• Source data:
════════════════

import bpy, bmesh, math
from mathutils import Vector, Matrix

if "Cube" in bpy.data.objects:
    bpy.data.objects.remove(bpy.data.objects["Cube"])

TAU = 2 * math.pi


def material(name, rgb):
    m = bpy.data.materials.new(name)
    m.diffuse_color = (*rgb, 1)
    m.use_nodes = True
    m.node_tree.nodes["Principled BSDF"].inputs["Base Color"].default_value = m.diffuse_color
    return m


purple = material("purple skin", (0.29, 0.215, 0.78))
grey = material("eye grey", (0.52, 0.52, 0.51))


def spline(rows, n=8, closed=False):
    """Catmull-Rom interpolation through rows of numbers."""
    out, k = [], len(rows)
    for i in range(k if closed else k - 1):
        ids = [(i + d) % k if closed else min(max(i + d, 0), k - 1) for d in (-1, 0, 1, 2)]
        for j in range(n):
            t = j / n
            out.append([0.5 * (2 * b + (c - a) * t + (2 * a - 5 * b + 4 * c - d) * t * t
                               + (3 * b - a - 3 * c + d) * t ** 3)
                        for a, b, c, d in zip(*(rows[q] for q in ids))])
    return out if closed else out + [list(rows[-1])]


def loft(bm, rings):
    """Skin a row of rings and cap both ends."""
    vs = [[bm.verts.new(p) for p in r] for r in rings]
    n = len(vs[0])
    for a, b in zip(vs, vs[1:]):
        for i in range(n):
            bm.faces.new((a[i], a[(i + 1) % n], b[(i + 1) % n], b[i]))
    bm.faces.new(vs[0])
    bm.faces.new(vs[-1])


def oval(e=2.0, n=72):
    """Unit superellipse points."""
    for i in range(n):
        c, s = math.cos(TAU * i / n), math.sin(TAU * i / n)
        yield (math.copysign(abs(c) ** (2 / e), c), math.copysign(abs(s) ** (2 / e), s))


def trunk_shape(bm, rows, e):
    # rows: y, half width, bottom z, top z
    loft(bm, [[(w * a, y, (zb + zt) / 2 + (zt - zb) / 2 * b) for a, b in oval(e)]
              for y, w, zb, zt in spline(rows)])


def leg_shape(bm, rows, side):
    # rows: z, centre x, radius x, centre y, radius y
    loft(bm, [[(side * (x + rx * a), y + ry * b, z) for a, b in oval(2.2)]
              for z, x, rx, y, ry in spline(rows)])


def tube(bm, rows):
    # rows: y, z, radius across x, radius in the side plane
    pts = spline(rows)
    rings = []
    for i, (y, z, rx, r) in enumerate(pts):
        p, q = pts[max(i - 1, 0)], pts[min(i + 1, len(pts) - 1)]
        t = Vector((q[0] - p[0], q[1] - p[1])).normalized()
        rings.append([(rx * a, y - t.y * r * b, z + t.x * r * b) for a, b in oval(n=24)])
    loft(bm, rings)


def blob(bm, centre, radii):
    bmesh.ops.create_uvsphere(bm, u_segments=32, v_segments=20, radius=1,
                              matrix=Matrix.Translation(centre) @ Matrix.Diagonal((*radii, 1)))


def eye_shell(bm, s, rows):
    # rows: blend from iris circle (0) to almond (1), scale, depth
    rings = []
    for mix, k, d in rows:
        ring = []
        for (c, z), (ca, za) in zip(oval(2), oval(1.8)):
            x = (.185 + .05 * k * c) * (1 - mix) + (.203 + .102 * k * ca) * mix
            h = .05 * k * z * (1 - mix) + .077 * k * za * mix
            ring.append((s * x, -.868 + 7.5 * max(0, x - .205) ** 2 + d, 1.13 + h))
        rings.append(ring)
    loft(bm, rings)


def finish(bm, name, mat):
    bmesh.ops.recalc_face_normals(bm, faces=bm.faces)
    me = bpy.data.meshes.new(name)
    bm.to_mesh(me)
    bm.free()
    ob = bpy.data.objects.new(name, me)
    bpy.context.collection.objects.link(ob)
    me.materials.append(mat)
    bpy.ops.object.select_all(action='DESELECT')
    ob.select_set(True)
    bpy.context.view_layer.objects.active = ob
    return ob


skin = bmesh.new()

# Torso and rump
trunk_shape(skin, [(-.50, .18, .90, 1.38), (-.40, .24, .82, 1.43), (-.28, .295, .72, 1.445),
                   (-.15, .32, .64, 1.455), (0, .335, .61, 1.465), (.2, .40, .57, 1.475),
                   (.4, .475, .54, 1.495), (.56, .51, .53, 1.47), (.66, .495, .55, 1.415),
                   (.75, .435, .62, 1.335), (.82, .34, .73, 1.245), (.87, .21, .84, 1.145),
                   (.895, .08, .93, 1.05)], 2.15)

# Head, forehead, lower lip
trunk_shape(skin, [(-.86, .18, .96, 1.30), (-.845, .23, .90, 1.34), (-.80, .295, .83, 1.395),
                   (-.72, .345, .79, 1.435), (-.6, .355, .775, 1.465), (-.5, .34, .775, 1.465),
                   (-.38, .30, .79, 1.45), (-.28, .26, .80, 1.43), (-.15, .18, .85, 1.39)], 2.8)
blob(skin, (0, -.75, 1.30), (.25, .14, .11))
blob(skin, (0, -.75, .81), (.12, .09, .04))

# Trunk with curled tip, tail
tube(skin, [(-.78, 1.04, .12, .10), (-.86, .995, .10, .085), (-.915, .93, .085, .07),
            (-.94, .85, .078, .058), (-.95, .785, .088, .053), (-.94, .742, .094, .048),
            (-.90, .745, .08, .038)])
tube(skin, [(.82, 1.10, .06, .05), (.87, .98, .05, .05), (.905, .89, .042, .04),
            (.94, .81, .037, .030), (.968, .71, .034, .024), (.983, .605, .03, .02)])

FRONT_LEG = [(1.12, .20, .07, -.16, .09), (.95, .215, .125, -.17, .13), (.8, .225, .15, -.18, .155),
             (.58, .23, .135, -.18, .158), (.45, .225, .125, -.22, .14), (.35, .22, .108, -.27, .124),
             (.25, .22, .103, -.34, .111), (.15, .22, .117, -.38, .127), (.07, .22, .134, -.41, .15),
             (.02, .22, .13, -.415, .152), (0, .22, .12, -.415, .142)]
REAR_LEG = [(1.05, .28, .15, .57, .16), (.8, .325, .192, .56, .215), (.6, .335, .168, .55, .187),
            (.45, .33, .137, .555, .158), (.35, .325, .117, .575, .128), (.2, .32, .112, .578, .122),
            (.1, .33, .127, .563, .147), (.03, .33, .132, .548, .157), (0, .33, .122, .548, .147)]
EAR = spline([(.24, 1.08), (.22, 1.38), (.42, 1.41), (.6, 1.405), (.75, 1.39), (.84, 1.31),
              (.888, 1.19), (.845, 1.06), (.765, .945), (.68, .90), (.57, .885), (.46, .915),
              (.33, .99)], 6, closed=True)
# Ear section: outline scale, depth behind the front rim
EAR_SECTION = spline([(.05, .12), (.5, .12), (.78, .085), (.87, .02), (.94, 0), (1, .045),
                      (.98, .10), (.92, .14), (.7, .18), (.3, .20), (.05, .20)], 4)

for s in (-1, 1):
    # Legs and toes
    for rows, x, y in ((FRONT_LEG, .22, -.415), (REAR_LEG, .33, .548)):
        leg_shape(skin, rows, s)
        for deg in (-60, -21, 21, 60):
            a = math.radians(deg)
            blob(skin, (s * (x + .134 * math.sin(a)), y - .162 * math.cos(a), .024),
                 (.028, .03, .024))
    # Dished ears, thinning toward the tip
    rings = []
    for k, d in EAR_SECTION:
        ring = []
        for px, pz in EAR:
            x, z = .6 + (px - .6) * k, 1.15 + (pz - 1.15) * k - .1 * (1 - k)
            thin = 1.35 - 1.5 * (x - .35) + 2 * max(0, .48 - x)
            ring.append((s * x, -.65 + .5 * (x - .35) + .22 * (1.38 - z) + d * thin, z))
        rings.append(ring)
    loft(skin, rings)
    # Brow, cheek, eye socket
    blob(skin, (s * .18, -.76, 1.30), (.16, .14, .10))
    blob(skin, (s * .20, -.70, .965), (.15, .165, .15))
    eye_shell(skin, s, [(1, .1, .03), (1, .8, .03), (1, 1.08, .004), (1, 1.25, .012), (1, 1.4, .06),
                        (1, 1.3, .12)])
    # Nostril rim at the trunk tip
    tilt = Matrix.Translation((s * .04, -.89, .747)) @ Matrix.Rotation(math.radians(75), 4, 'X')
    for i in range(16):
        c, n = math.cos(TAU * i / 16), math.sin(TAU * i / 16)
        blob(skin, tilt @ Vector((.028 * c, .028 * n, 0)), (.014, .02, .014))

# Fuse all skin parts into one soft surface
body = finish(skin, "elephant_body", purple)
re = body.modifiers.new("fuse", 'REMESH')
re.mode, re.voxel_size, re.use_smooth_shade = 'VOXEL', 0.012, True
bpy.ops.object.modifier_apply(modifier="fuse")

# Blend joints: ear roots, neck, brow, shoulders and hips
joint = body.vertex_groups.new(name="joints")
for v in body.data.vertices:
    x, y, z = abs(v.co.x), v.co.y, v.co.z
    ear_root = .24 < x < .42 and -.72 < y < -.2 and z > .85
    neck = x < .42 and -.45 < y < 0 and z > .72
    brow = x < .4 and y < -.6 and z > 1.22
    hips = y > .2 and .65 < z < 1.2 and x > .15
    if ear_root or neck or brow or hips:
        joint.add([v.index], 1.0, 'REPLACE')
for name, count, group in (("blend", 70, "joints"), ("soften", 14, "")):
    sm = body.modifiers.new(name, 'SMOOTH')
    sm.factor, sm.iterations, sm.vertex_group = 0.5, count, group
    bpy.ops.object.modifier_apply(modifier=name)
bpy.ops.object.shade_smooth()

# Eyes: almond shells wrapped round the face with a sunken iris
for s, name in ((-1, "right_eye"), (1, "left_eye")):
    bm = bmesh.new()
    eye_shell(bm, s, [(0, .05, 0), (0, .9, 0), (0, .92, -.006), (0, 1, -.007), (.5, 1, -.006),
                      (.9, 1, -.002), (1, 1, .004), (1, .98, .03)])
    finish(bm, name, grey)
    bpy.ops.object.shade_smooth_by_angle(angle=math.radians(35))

════════════════

• Work instruction:
Look above for lines with the word "loft" and copy them all.

• Solution for this problem:
def loft(bm, rings):
    loft(bm, [[(w * a, y, (zb + zt) / 2 + (zt - zb) / 2 * b) for a, b in oval(e)]
    loft(bm, [[(side * (x + rx * a), y + ry * b, z) for a, b in oval(2.2)]
    loft(bm, rings)
    loft(bm, rings)
    loft(skin, rings)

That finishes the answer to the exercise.